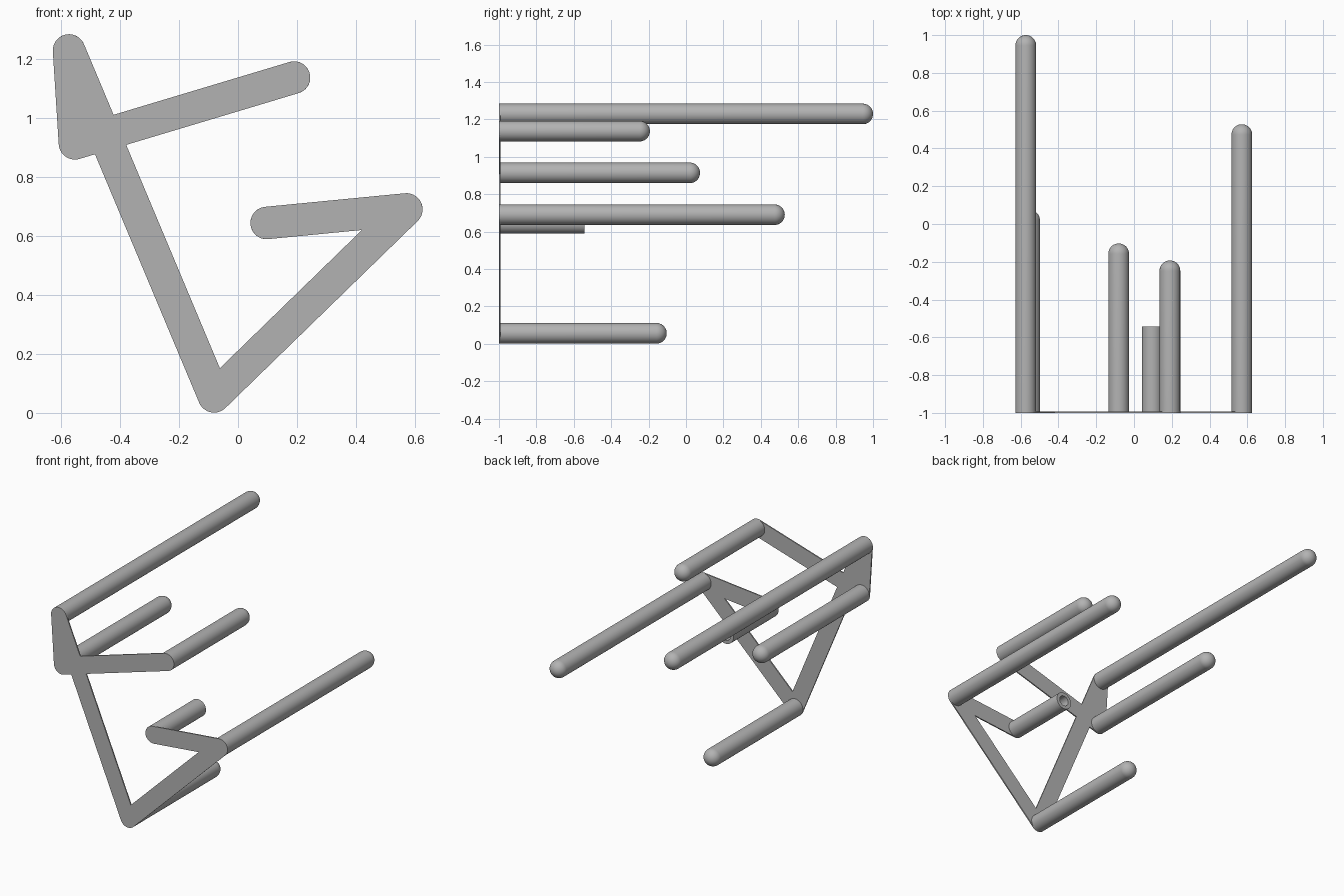
import bpy, bmesh
from math import pi, sin, cos, tau
from mathutils import Vector
from mathutils.geometry import intersect_line_line_2d

cube = bpy.data.objects.get("Cube")
if cube:
    bpy.data.objects.remove(cube)

grey = bpy.data.materials.new("plain grey")
grey.use_nodes = True
colour = (0.45, 0.45, 0.45, 1)
grey.diffuse_color = colour
grey.node_tree.nodes["Principled BSDF"].inputs["Base Color"].default_value = colour

R = 0.055                    # rod radius and half width of the plate arms
FRONT, BACK = -1.0, -0.992   # plate faces

# Rod centres in the plate plane (x, z)
A = Vector((-0.573, 1.229))
B = Vector((-0.553, 0.914))
C = Vector((-0.081, 0.056))
D = Vector((0.19, 1.137))
E = Vector((0.571, 0.69))
F = Vector((0.097, 0.644))
X = intersect_line_line_2d(A, C, B, D)


def make_object(name, bm, smooth=True):
    bmesh.ops.recalc_face_normals(bm, faces=bm.faces)
    mesh = bpy.data.meshes.new(name)
    bm.to_mesh(mesh)
    bm.free()
    obj = bpy.data.objects.new(name, mesh)
    bpy.context.collection.objects.link(obj)
    mesh.materials.append(grey)
    if smooth:
        bpy.ops.object.select_all(action="DESELECT")
        obj.select_set(True)
        bpy.context.view_layer.objects.active = obj
        bpy.ops.object.shade_smooth_by_angle(angle=pi / 5)
    return obj


def lathe(name, centre, profile, closed=False):
    """Spin (radius, y) points around the rod's own axis."""
    bm = bmesh.new()
    verts = [bm.verts.new((r, y, 0)) for r, y in profile]
    edges = [bm.edges.new(pair) for pair in zip(verts, verts[1:])]
    if closed:
        edges.append(bm.edges.new((verts[-1], verts[0])))
    bmesh.ops.spin(bm, geom=verts + edges, cent=(0, 0, 0), axis=(0, 1, 0),
                   angle=tau, steps=40, use_duplicate=False)
    bmesh.ops.remove_doubles(bm, verts=bm.verts, dist=1e-5)
    obj = make_object(name, bm)
    obj.location = (centre.x, 0, centre.y)


def offset_outline(path, steps=14):
    """Walk round the arms, rounding the ends and mitring inner corners."""
    points = []
    for i, p in enumerate(path):
        d1 = (p - path[i - 1]).normalized()
        d2 = (path[(i + 1) % len(path)] - p).normalized()
        n1, n2 = Vector((-d1.y, d1.x)), Vector((-d2.y, d2.x))
        turn = d1.x * d2.y - d1.y * d2.x
        if turn > 1e-4:
            points.append(p + (n1 + n2) * R / (1 + n1.dot(n2)))
        else:
            angle = pi if d1.dot(d2) < -0.9999 else n1.angle(n2)
            for k in range(steps + 1):
                a = -angle * k / steps
                points.append(p + R * Vector((n1.x * cos(a) - n1.y * sin(a),
                                              n1.x * sin(a) + n1.y * cos(a))))
    return points


# Thin front plate with its angled arms
bm = bmesh.new()
outline = offset_outline([A, X, D, X, C, E, F, E, C, X, B])
face = bm.faces.new([bm.verts.new((p.x, FRONT, p.y)) for p in outline])
extruded = bmesh.ops.extrude_face_region(bm, geom=[face], use_keep_orig=True)
moved = [g for g in extruded["geom"] if isinstance(g, bmesh.types.BMVert)]
bmesh.ops.translate(bm, verts=moved, vec=(0, BACK - FRONT, 0))
make_object("front_plate", bm, smooth=False)

# Round-ended rods behind the plate
for name, centre, end in (("top_rod", A, 1.0), ("side_rod", B, 0.075),
                          ("bottom_rod", C, -0.103), ("upper_arm_rod", D, -0.193),
                          ("long_left_rod", E, 0.528)):
    dome = [(R * cos(k * pi / 20), end - R + R * sin(k * pi / 20)) for k in range(11)]
    lathe(name, centre, [(0, BACK), (R, BACK)] + dome)

# Short open tube on the inner arm
TUBE_END, BORE = -0.542, 0.033
lathe("open_tube", F, [(R, BACK), (R, TUBE_END), (BORE, TUBE_END), (BORE, BACK)], closed=True)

========

HOW TO COMPLETE THIS TASK:
Reproduce all of the entries word for word, skipping any pictures they hold.

RESULT OF THIS EXERCISE:
import bpy, bmesh
from math import pi, sin, cos, tau
from mathutils import Vector
from mathutils.geometry import intersect_line_line_2d

cube = bpy.data.objects.get("Cube")
if cube:
    bpy.data.objects.remove(cube)

grey = bpy.data.materials.new("plain grey")
grey.use_nodes = True
colour = (0.45, 0.45, 0.45, 1)
grey.diffuse_color = colour
grey.node_tree.nodes["Principled BSDF"].inputs["Base Color"].default_value = colour

R = 0.055                    # rod radius and half width of the plate arms
FRONT, BACK = -1.0, -0.992   # plate faces

# Rod centres in the plate plane (x, z)
A = Vector((-0.573, 1.229))
B = Vector((-0.553, 0.914))
C = Vector((-0.081, 0.056))
D = Vector((0.19, 1.137))
E = Vector((0.571, 0.69))
F = Vector((0.097, 0.644))
X = intersect_line_line_2d(A, C, B, D)


def make_object(name, bm, smooth=True):
    bmesh.ops.recalc_face_normals(bm, faces=bm.faces)
    mesh = bpy.data.meshes.new(name)
    bm.to_mesh(mesh)
    bm.free()
    obj = bpy.data.objects.new(name, mesh)
    bpy.context.collection.objects.link(obj)
    mesh.materials.append(grey)
    if smooth:
        bpy.ops.object.select_all(action="DESELECT")
        obj.select_set(True)
        bpy.context.view_layer.objects.active = obj
        bpy.ops.object.shade_smooth_by_angle(angle=pi / 5)
    return obj


def lathe(name, centre, profile, closed=False):
    """Spin (radius, y) points around the rod's own axis."""
    bm = bmesh.new()
    verts = [bm.verts.new((r, y, 0)) for r, y in profile]
    edges = [bm.edges.new(pair) for pair in zip(verts, verts[1:])]
    if closed:
        edges.append(bm.edges.new((verts[-1], verts[0])))
    bmesh.ops.spin(bm, geom=verts + edges, cent=(0, 0, 0), axis=(0, 1, 0),
                   angle=tau, steps=40, use_duplicate=False)
    bmesh.ops.remove_doubles(bm, verts=bm.verts, dist=1e-5)
    obj = make_object(name, bm)
    obj.location = (centre.x, 0, centre.y)


def offset_outline(path, steps=14):
    """Walk round the arms, rounding the ends and mitring inner corners."""
    points = []
    for i, p in enumerate(path):
        d1 = (p - path[i - 1]).normalized()
        d2 = (path[(i + 1) % len(path)] - p).normalized()
        n1, n2 = Vector((-d1.y, d1.x)), Vector((-d2.y, d2.x))
        turn = d1.x * d2.y - d1.y * d2.x
        if turn > 1e-4:
            points.append(p + (n1 + n2) * R / (1 + n1.dot(n2)))
        else:
            angle = pi if d1.dot(d2) < -0.9999 else n1.angle(n2)
            for k in range(steps + 1):
                a = -angle * k / steps
                points.append(p + R * Vector((n1.x * cos(a) - n1.y * sin(a),
                                              n1.x * sin(a) + n1.y * cos(a))))
    return points


# Thin front plate with its angled arms
bm = bmesh.new()
outline = offset_outline([A, X, D, X, C, E, F, E, C, X, B])
face = bm.faces.new([bm.verts.new((p.x, FRONT, p.y)) for p in outline])
extruded = bmesh.ops.extrude_face_region(bm, geom=[face], use_keep_orig=True)
moved = [g for g in extruded["geom"] if isinstance(g, bmesh.types.BMVert)]
bmesh.ops.translate(bm, verts=moved, vec=(0, BACK - FRONT, 0))
make_object("front_plate", bm, smooth=False)

# Round-ended rods behind the plate
for name, centre, end in (("top_rod", A, 1.0), ("side_rod", B, 0.075),
                          ("bottom_rod", C, -0.103), ("upper_arm_rod", D, -0.193),
                          ("long_left_rod", E, 0.528)):
    dome = [(R * cos(k * pi / 20), end - R + R * sin(k * pi / 20)) for k in range(11)]
    lathe(name, centre, [(0, BACK), (R, BACK)] + dome)

# Short open tube on the inner arm
TUBE_END, BORE = -0.542, 0.033
lathe("open_tube", F, [(R, BACK), (R, TUBE_END), (BORE, TUBE_END), (BORE, BACK)], closed=True)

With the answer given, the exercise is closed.